[DATA EXCERPTS]

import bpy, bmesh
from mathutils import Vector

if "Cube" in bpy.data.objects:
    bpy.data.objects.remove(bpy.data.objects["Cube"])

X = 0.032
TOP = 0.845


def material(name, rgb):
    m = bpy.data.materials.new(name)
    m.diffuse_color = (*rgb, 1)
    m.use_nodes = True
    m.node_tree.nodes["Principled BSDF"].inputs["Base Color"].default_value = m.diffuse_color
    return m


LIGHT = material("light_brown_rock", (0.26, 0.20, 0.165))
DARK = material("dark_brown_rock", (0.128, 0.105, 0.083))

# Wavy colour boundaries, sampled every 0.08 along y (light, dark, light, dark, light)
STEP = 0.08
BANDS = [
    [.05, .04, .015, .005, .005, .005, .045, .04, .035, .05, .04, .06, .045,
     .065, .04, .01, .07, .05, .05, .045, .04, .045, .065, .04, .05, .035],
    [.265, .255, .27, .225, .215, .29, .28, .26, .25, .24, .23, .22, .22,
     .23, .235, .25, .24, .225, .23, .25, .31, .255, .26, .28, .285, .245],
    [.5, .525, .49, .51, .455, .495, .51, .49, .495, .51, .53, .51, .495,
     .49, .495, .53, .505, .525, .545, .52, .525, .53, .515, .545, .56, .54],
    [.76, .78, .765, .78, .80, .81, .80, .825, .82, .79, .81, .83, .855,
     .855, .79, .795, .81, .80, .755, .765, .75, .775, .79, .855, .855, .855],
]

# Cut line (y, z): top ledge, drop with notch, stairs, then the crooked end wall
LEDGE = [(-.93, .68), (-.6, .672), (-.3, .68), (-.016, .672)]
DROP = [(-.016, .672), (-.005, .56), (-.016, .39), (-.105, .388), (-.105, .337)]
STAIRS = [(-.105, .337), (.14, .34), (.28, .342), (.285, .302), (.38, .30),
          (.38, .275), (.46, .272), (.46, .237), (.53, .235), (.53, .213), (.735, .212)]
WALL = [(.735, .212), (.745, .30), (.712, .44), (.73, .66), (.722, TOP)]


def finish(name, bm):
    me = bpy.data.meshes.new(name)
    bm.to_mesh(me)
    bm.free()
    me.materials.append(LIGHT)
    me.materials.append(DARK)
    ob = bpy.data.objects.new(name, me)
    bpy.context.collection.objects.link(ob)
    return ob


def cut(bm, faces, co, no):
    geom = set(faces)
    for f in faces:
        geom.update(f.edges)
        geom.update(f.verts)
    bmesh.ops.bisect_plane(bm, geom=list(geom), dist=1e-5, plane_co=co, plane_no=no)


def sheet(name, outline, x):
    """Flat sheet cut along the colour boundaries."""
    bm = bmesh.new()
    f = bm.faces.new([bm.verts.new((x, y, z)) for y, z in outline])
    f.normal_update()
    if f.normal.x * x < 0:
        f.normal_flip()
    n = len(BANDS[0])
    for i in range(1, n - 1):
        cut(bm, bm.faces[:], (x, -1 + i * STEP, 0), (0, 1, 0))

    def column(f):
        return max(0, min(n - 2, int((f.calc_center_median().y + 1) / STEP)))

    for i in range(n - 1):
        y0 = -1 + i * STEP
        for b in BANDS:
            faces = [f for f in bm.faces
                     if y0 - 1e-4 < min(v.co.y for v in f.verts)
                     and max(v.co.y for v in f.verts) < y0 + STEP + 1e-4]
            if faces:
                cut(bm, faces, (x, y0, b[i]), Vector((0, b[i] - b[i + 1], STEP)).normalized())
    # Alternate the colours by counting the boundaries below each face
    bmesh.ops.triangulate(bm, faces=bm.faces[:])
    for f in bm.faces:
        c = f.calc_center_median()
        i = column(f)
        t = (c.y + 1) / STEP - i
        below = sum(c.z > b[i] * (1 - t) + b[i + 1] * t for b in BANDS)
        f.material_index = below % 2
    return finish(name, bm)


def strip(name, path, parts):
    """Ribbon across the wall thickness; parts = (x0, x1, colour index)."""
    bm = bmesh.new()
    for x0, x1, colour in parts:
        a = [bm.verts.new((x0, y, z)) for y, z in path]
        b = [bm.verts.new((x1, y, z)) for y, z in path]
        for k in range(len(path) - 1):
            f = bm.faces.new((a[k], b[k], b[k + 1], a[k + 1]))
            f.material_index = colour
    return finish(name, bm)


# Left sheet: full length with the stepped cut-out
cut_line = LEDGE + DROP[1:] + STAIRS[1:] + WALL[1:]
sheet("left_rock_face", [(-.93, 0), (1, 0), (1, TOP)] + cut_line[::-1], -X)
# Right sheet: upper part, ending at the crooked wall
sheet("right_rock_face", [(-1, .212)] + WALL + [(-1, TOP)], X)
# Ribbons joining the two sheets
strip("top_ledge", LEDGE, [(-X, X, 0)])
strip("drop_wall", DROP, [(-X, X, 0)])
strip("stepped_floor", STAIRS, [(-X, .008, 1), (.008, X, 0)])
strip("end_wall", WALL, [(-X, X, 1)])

[/DATA EXCERPTS]

== WHAT THE TASK REQUIRES ==
Starting with the first entry and ending with the last, give all of them again unchanged.

== RESPONSE AREA ==
import bpy, bmesh
from mathutils import Vector

if "Cube" in bpy.data.objects:
    bpy.data.objects.remove(bpy.data.objects["Cube"])

X = 0.032
TOP = 0.845


def material(name, rgb):
    m = bpy.data.materials.new(name)
    m.diffuse_color = (*rgb, 1)
    m.use_nodes = True
    m.node_tree.nodes["Principled BSDF"].inputs["Base Color"].default_value = m.diffuse_color
    return m


LIGHT = material("light_brown_rock", (0.26, 0.20, 0.165))
DARK = material("dark_brown_rock", (0.128, 0.105, 0.083))

# Wavy colour boundaries, sampled every 0.08 along y (light, dark, light, dark, light)
STEP = 0.08
BANDS = [
    [.05, .04, .015, .005, .005, .005, .045, .04, .035, .05, .04, .06, .045,
     .065, .04, .01, .07, .05, .05, .045, .04, .045, .065, .04, .05, .035],
    [.265, .255, .27, .225, .215, .29, .28, .26, .25, .24, .23, .22, .22,
     .23, .235, .25, .24, .225, .23, .25, .31, .255, .26, .28, .285, .245],
    [.5, .525, .49, .51, .455, .495, .51, .49, .495, .51, .53, .51, .495,
     .49, .495, .53, .505, .525, .545, .52, .525, .53, .515, .545, .56, .54],
    [.76, .78, .765, .78, .80, .81, .80, .825, .82, .79, .81, .83, .855,
     .855, .79, .795, .81, .80, .755, .765, .75, .775, .79, .855, .855, .855],
]

# Cut line (y, z): top ledge, drop with notch, stairs, then the crooked end wall
LEDGE = [(-.93, .68), (-.6, .672), (-.3, .68), (-.016, .672)]
DROP = [(-.016, .672), (-.005, .56), (-.016, .39), (-.105, .388), (-.105, .337)]
STAIRS = [(-.105, .337), (.14, .34), (.28, .342), (.285, .302), (.38, .30),
          (.38, .275), (.46, .272), (.46, .237), (.53, .235), (.53, .213), (.735, .212)]
WALL = [(.735, .212), (.745, .30), (.712, .44), (.73, .66), (.722, TOP)]


def finish(name, bm):
    me = bpy.data.meshes.new(name)
    bm.to_mesh(me)
    bm.free()
    me.materials.append(LIGHT)
    me.materials.append(DARK)
    ob = bpy.data.objects.new(name, me)
    bpy.context.collection.objects.link(ob)
    return ob


def cut(bm, faces, co, no):
    geom = set(faces)
    for f in faces:
        geom.update(f.edges)
        geom.update(f.verts)
    bmesh.ops.bisect_plane(bm, geom=list(geom), dist=1e-5, plane_co=co, plane_no=no)


def sheet(name, outline, x):
    """Flat sheet cut along the colour boundaries."""
    bm = bmesh.new()
    f = bm.faces.new([bm.verts.new((x, y, z)) for y, z in outline])
    f.normal_update()
    if f.normal.x * x < 0:
        f.normal_flip()
    n = len(BANDS[0])
    for i in range(1, n - 1):
        cut(bm, bm.faces[:], (x, -1 + i * STEP, 0), (0, 1, 0))

    def column(f):
        return max(0, min(n - 2, int((f.calc_center_median().y + 1) / STEP)))

    for i in range(n - 1):
        y0 = -1 + i * STEP
        for b in BANDS:
            faces = [f for f in bm.faces
                     if y0 - 1e-4 < min(v.co.y for v in f.verts)
                     and max(v.co.y for v in f.verts) < y0 + STEP + 1e-4]
            if faces:
                cut(bm, faces, (x, y0, b[i]), Vector((0, b[i] - b[i + 1], STEP)).normalized())
    # Alternate the colours by counting the boundaries below each face
    bmesh.ops.triangulate(bm, faces=bm.faces[:])
    for f in bm.faces:
        c = f.calc_center_median()
        i = column(f)
        t = (c.y + 1) / STEP - i
        below = sum(c.z > b[i] * (1 - t) + b[i + 1] * t for b in BANDS)
        f.material_index = below % 2
    return finish(name, bm)


def strip(name, path, parts):
    """Ribbon across the wall thickness; parts = (x0, x1, colour index)."""
    bm = bmesh.new()
    for x0, x1, colour in parts:
        a = [bm.verts.new((x0, y, z)) for y, z in path]
        b = [bm.verts.new((x1, y, z)) for y, z in path]
        for k in range(len(path) - 1):
            f = bm.faces.new((a[k], b[k], b[k + 1], a[k + 1]))
            f.material_index = colour
    return finish(name, bm)


# Left sheet: full length with the stepped cut-out
cut_line = LEDGE + DROP[1:] + STAIRS[1:] + WALL[1:]
sheet("left_rock_face", [(-.93, 0), (1, 0), (1, TOP)] + cut_line[::-1], -X)
# Right sheet: upper part, ending at the crooked wall
sheet("right_rock_face", [(-1, .212)] + WALL + [(-1, TOP)], X)
# Ribbons joining the two sheets
strip("top_ledge", LEDGE, [(-X, X, 0)])
strip("drop_wall", DROP, [(-X, X, 0)])
strip("stepped_floor", STAIRS, [(-X, .008, 1), (.008, X, 0)])
strip("end_wall", WALL, [(-X, X, 1)])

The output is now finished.